By reducing taxes, you are giving less to the government, allowing you to leave more behind to those you love. Another benefit is that the payout can be a lot quicker to the beneficiary, because the insurance proceeds can bypass probate. As you can imagine, many who purchase these types of policies likely had much success in their life – and their estate may be complex. The more complex the estate, the longer it could take for their children to receive their inheritance.

Some may consider using surplus income, and investing that surplus towards such plan.
However, you need to be relatively certain that you will be able to maintain such income or payments into the plan. Think of those clients this year, who are impacted by COVID, and not making as much income as previous years. Many of these insurance strategies involve long-term planning. If you find yourself in the position where you can’t make the payment towards the policy, and need to lapse the policy – you just threw a bunch of money down the drain.

Yes, you do need to work with a professional who understands cash value life insurance and more importantly, helping you make an informed choice on if it makes sense or not. Too many push these types of solutions, as yes, they do pay out a nice commission given the size of some of these cases. There are many different ways these policies can be structured. Some are fully guaranteed, where the investment account and death benefit are guaranteed never to decrease. Others are very risky, where you may find yourself in a heap of trouble down the road (Universal Life, with an Increasing Cost of Insurance is one of those examples).

If one isn’t already maxing out their TFSA/RRSP and looking for additional tax-deferred growth, than it’s likely too soon to seriously consider cash-value life insurance. Majority of Term Life Insurance policies can be converted to a permanent plan down the road, without any medical underwriting. Just make sure the term policy is with a good company, that is most likely going to have a good product shelf for Cash Value Life Insurance.

If one has a family cottage or investment properties that they plan to leave to their children, than they could use a cash value policy to cover the capital gains tax bill upon their death as well.

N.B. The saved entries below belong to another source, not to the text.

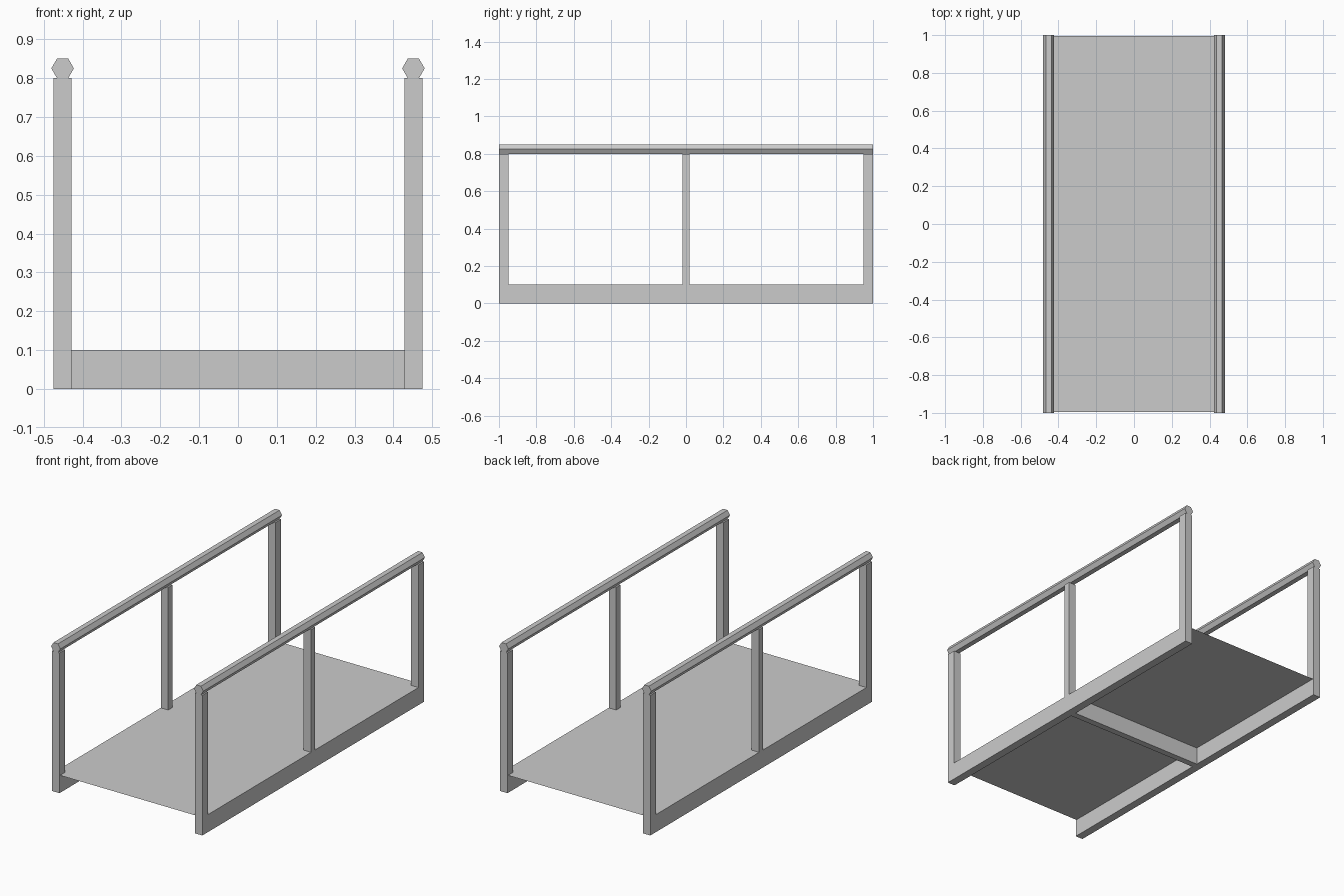
import bpy
import bmesh
import math
from mathutils import Matrix

cube = bpy.data.objects.get("Cube")
if cube:
    bpy.data.objects.remove(cube, do_unlink=True)

grey = bpy.data.materials.new("light_grey")
colour = (0.6, 0.6, 0.6, 1.0)
grey.use_nodes = True
grey.diffuse_color = colour
grey.node_tree.nodes["Principled BSDF"].inputs["Base Color"].default_value = colour

DECK_Z = 0.1              # deck height, also the depth of the beams
POST_TOP = 0.8
INNER, OUTER = 0.428, 0.475
HALF_MID = 0.0185         # half thickness of the middle post and cross beam
END_POST = 0.05
RAIL_RADIUS = 0.029


def finish(name, bm):
    mesh = bpy.data.meshes.new(name)
    bm.to_mesh(mesh)
    bm.free()
    mesh.materials.append(grey)
    obj = bpy.data.objects.new(name, mesh)
    bpy.context.collection.objects.link(obj)
    return obj


def box(name, low, high):
    bm = bmesh.new()
    size = [b - a for a, b in zip(low, high)]
    centre = [(a + b) / 2 for a, b in zip(low, high)]
    bmesh.ops.create_cube(bm, size=1, matrix=Matrix.Translation(centre) @ Matrix.Diagonal((*size, 1)))
    return finish(name, bm)


def deck_panel(name, y0, y1):
    bm = bmesh.new()
    corners = [(-INNER, y0), (INNER, y0), (INNER, y1), (-INNER, y1)]
    bm.faces.new([bm.verts.new((x, y, DECK_Z)) for x, y in corners])
    return finish(name, bm)


def hand_rail(name, x):
    # six-sided bar with flat top and bottom, lying along y
    bm = bmesh.new()
    z = POST_TOP + RAIL_RADIUS * math.cos(math.pi / 6)
    place = (Matrix.Translation((x, 0, z)) @ Matrix.Rotation(math.pi / 2, 4, 'X'))
    bmesh.ops.create_cone(bm, cap_ends=True, segments=6, radius1=RAIL_RADIUS,
                          radius2=RAIL_RADIUS, depth=2)
    # turn a corner to point sideways whatever the starting angle
    v = bm.verts[:][0].co
    turn = Matrix.Rotation(-math.atan2(v.y, v.x), 4, 'Z')
    bmesh.ops.transform(bm, matrix=place @ turn, verts=bm.verts)
    return finish(name, bm)


# Side frames: beam, three posts and rail on each side
for side, sign in (("left", 1), ("right", -1)):
    x0, x1 = sorted((sign * INNER, sign * OUTER))
    box(side + "_side_beam", (x0, -1, 0), (x1, 1, DECK_Z))
    for label, y0, y1 in (("front", -1, -1 + END_POST),
                          ("middle", -HALF_MID, HALF_MID),
                          ("back", 1 - END_POST, 1)):
        box(f"{side}_{label}_post", (x0, y0, DECK_Z), (x1, y1, POST_TOP))
    hand_rail(side + "_hand_rail", sign * (INNER + OUTER) / 2)

# Cross beam and the thin deck on either side of it
box("cross_beam", (-INNER, -HALF_MID, 0), (INNER, HALF_MID, DECK_Z))
deck_panel("front_deck", -0.995, -HALF_MID)
deck_panel("back_deck", HALF_MID, 0.995)
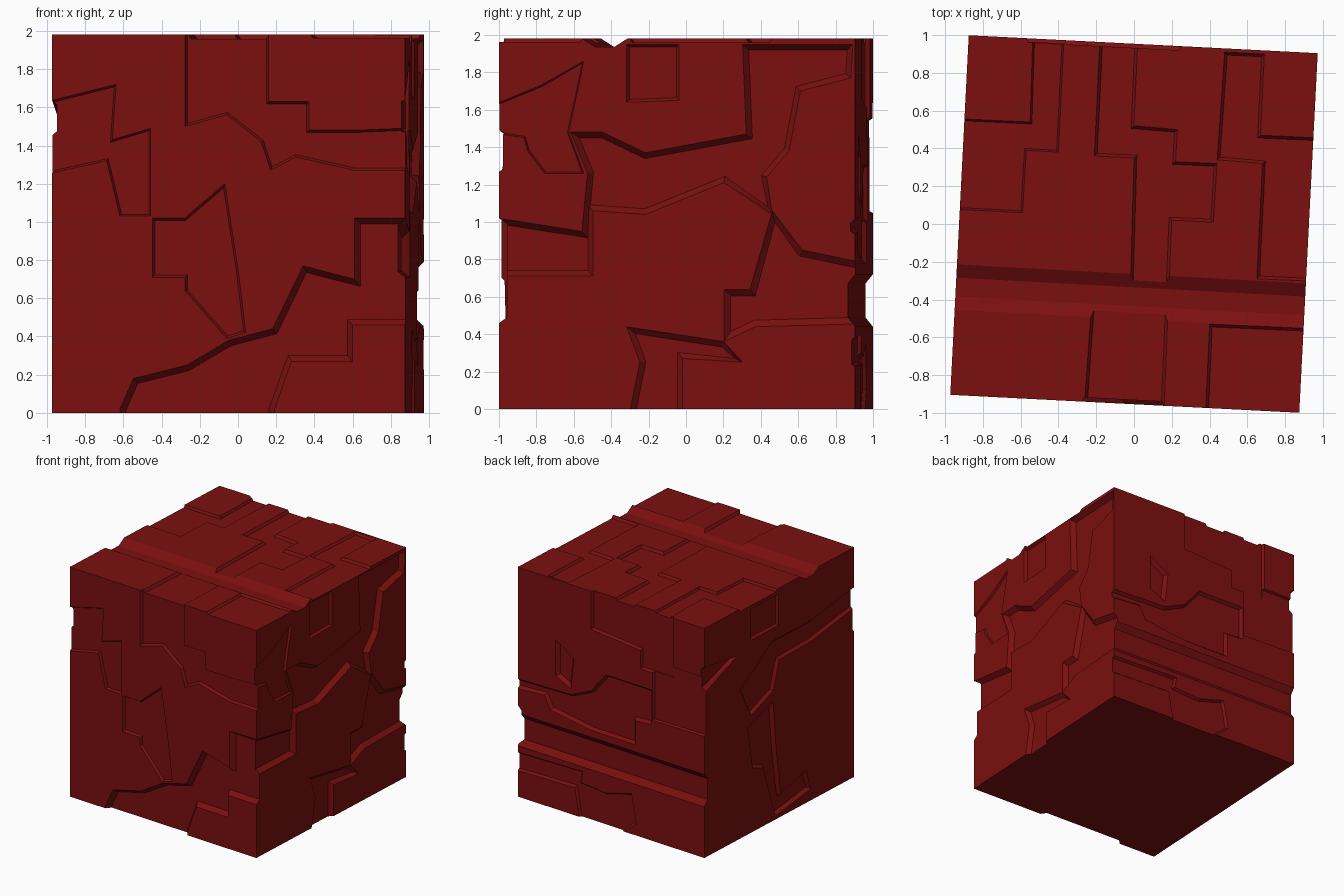
import bpy, bmesh, math
from mathutils import Vector, Matrix

if "Cube" in bpy.data.objects:
    bpy.data.objects.remove(bpy.data.objects["Cube"])

HX, HY, H = 0.925, 0.953, 1.98
TILT = math.radians(-2.94)

# Face frames: centre, across, up, outward
X, Y, Z = Vector((1, 0, 0)), Vector((0, 1, 0)), Vector((0, 0, 1))
FACES = {
    "front": (-HY * Y, X, Z, -Y),
    "back": (HY * Y, X, Z, Y),
    "right": (HX * X, Y, Z, X),
    "left": (-HX * X, Y, Z, -X),
    "top": (H * Z, X, Y, Z),
}


def inset(pts, d):
    """Mitred inset of a closed outline."""
    n = len(pts)
    area = sum(pts[i].x * pts[(i + 1) % n].y - pts[(i + 1) % n].x * pts[i].y for i in range(n))
    s = 1 if area > 0 else -1
    out = []
    for i in range(n):
        a = (pts[i] - pts[i - 1]).normalized()
        b = (pts[(i + 1) % n] - pts[i]).normalized()
        na, nb = Vector((-a.y, a.x)) * s, Vector((-b.y, b.x)) * s
        out.append(pts[i] + (na + nb) * (d / max(0.5, 1 + na.dot(nb))))
    return out


def volume(me):
    bm = bmesh.new()
    bm.from_mesh(me)
    v = bm.calc_volume(signed=True)
    bm.free()
    return v


def cutter(face, outline, depth, slope):
    """Tapered prism that carves a sunken panel out of one face."""
    o, u, v, n = FACES[face]
    pts = [Vector(p) for p in outline]
    bm = bmesh.new()
    rings = [[bm.verts.new(o + u * p.x + v * p.y + n * h) for p in ring]
             for ring, h in ((pts, 0.06), (pts, 0.0), (inset(pts, slope), -depth))]
    for lo, hi in zip(rings, rings[1:]):
        for i in range(len(pts)):
            j = (i + 1) % len(pts)
            bm.faces.new((lo[i], lo[j], hi[j], hi[i]))
    bm.faces.new(rings[0])
    bm.faces.new(rings[-1][::-1])
    bmesh.ops.recalc_face_normals(bm, faces=bm.faces[:])
    if bm.calc_volume(signed=True) < 0:
        bmesh.ops.reverse_faces(bm, faces=bm.faces[:])
    bmesh.ops.triangulate(bm, faces=bm.faces[:])
    me = bpy.data.meshes.new("panel_cutter")
    bm.to_mesh(me)
    bm.free()
    ob = bpy.data.objects.new("panel_cutter", me)
    bpy.context.collection.objects.link(ob)
    ob.hide_render = True
    return ob


def carve(block, panel):
    """Cut one panel, keeping the result only when it is sound."""
    before = volume(block.data)
    c = cutter(*panel)
    for solver in ('EXACT', 'MANIFOLD', 'FLOAT'):
        m = block.modifiers.new("carve", 'BOOLEAN')
        m.operation, m.solver, m.object = 'DIFFERENCE', solver, c
        bpy.context.view_layer.update()
        dg = bpy.context.evaluated_depsgraph_get()
        result = bpy.data.meshes.new_from_object(block.evaluated_get(dg))
        block.modifiers.clear()
        if before * 0.95 < volume(result) < before - 1e-5:
            block.data = result
            break
    bpy.data.objects.remove(c)


def shifted(pts, d):
    return [(a + d, b) for a, b in pts]


def untilt(pts):
    r = Matrix.Rotation(-TILT, 2)
    return [tuple(r @ Vector(p)) for p in pts]


# Sunken panels: outline, depth, slope width
front = [
    ([(-.62, -.1), (-.62, .02), (-.55, .18), (-.27, .25), (-.05, .38), (.18, .44), (.34, .77), (.61, .7),
      (.61, 1.02), (1.1, 1.02), (1.1, .46), (.6, .46), (.6, .27), (.28, .27), (.19, .02), (.19, -.1)], .042, .03),
    ([(-1.2, 1.58), (-.96, 1.64), (-.64, 1.72), (-.66, 1.43), (-.46, 1.49), (-.46, 1.03),
      (-.62, 1.03), (-.69, 1.32), (-.96, 1.26), (-1.2, 1.2)], .02, .01),
    ([(-.28, 2.1), (-.28, 1.5), (-.06, 1.56), (.12, 1.42), (.17, 1.27), (.3, 1.34), (.61, 1.27), (1.1, 1.27),
      (1.1, 1.5), (.61, 1.48), (.37, 1.48), (.37, 1.63), (.16, 1.63), (.16, 2.1)], .022, .012),
    ([(-.45, 1.02), (-.28, 1.02), (-.07, 1.2), (.0, .75), (.04, .42), (-.06, .39), (-.28, .64),
      (-.28, .71), (-.45, .71)], .02, .012),
]
right = [
    ([(-.62, 1.48), (-.45, 1.48), (-.22, 1.37), (.32, 1.47), (.3, 1.95), (.89, 1.95), (.88, 1.77), (.61, 1.7),
      (.55, 1.38), (.43, 1.24), (.46, 1.04), (.2, 1.21), (-.22, 1.04), (-.5, 1.06), (-.5, .71), (-1.2, .71),
      (-1.2, 1.05), (-.56, .95), (-.53, 1.26)], .04, .03),
    ([(.46, 1.06), (.62, .85), (1.1, .75), (1.1, .46), (.37, .44), (.2, .36), (.2, .64), (.34, .64)], .035, .035),
    ([(-.32, .44), (.2, .36), (.3, .25), (-.02, .27), (-.02, -.1), (-.32, -.1), (-.25, .25)], .033, .03),
    ([(-1.2, 1.57), (-1, 1.64), (-.78, 1.73), (-.55, 1.86), (-.63, 1.48), (-.55, 1.26), (-.76, 1.26),
      (-.85, 1.38), (-.87, 1.45), (-1.2, 1.5)], .018, .008),
    ([(-.32, 1.95), (-.32, 1.64), (-.04, 1.65), (-.04, 1.95)], .02, .015),
]
top = [
    ([(-1.2, .57), (-.55, .54), (-.53, 1.2), (-.36, 1.2), (-.4, .38), (-.57, .39), (-.59, .06), (-1.2, .09)],
     .02, .01),
    ([(-.17, 1.2), (-.21, .36), (0, .35), (-.02, -.35), (-.22, -.36), (-.28, -1.2), (.15, -1.2), (.2, .02),
      (.42, .01), (.44, .32), (.22, .33), (.23, .5), (0, .52), (.03, 1.2)], .022, .015),
    ([(.48, .91), (.44, .34), (.68, .32), (.65, -.29), (1.1, -.31), (1.1, .45), (.67, .47), (.69, .9)], .02, .015),
    ([(.37, -1.2), (.4, -.53), (1.1, -.56), (1.1, -1.2)], .018, .015),
    ([(-1.2, -.2), (1.2, -.33), (1.2, -.57), (-1.2, -.44)], .045, .07),
]
back = [
    ([(1.1, 1.01), (.4, 1.03), (.2, 1.12), (.05, 1.3), (-.4, 1.3), (-.4, 1), (-.24, .99), (-.24, .78),
      (.2, .78), (.6, .84), (.66, .95), (1.1, .92)], .025, .02),
    ([(.55, 1.46), (.37, 1.35), (.4, 1.08), (.55, 1.15)], .03, .025),
    ([(.2, 2.1), (.2, 1.65), (-.29, 1.61), (-.29, 1.45), (-.62, 1.45), (-.62, 2.1)], .022, .012),
    ([(-.41, 1.56), (-1.1, 1.55), (-1.1, 1.05), (-.41, 1.04)], .018, .01),
    ([(1.1, .72), (-1.1, .72), (-1.1, .44), (1.1, .44)], .04, .05),
    ([(1.1, .38), (.28, .4), (.3, .3), (.05, .28), (-.2, .35), (-.25, .1), (0, -.1), (.3, -.1),
      (.36, .24), (1.1, .22)], .02, .015),
]
left = [
    ([(1.1, 1.66), (.53, 1.59), (1.1, 1.36)], .035, .03),
    ([(.5, 1.28), (.36, 1.01), (.08, 1.12), (0, 1.36), (-.4, 1.37), (-1.1, 1.48), (-1.1, 1.66), (-.4, 1.55),
      (.1, 1.55), (.3, 1.4)], .023, .02),
    ([(.4, .92), (.08, 1.03), (.04, .6), (-.02, .2), (-.34, .28), (-.4, .1), (.05, .03), (.2, .5), (.34, .55)],
     .03, .02),
    ([(.36, 1.93), (.36, 1.66), (.01, 1.66), (.01, 1.93)], .02, .015),
]
panels = [("front", shifted(p, .05), d, s) for p, d, s in front]
panels += [("right", shifted(p, .05), d, s) for p, d, s in right]
panels += [("top", untilt(p), d, s) for p, d, s in top]
panels += [("back", p, d, s) for p, d, s in back]
panels += [("left", p, d, s) for p, d, s in left]

# Solid block
bpy.ops.mesh.primitive_cube_add(size=1, location=(0, 0, 0))
block = bpy.context.object
block.name = "panelled_block"
block.data.transform(Matrix.Translation((0, 0, H / 2)) @ Matrix.Diagonal((2 * HX, 2 * HY, H, 1)))

# Carve every panel
for p in panels:
    carve(block, p)

# Slight turn about the vertical axis
block.data.transform(Matrix.Rotation(TILT, 4, 'Z'))

# Dark red finish
red = bpy.data.materials.new("dark_red")
red.diffuse_color = (0.2, 0.005, 0.005, 1)
red.use_nodes = True
red.node_tree.nodes["Principled BSDF"].inputs["Base Color"].default_value = red.diffuse_color
block.data.materials.clear()
block.data.materials.append(red)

Lastly, you are still young and dependent on your ability to earn an income. You may want to ensure that you protect your ability to earn that income. Disability Insurance may be something you want to consider. This can help you stay on financial track if life throws you a curve ball.

Hope that helps!

Wow this is so clear, even clearer than from my estate planning professor! Thank you!

Responses like this are why I love my job! I am happy always happy to help, so if you have any questions, do not hesitate to contact me (or find me on Reddit!).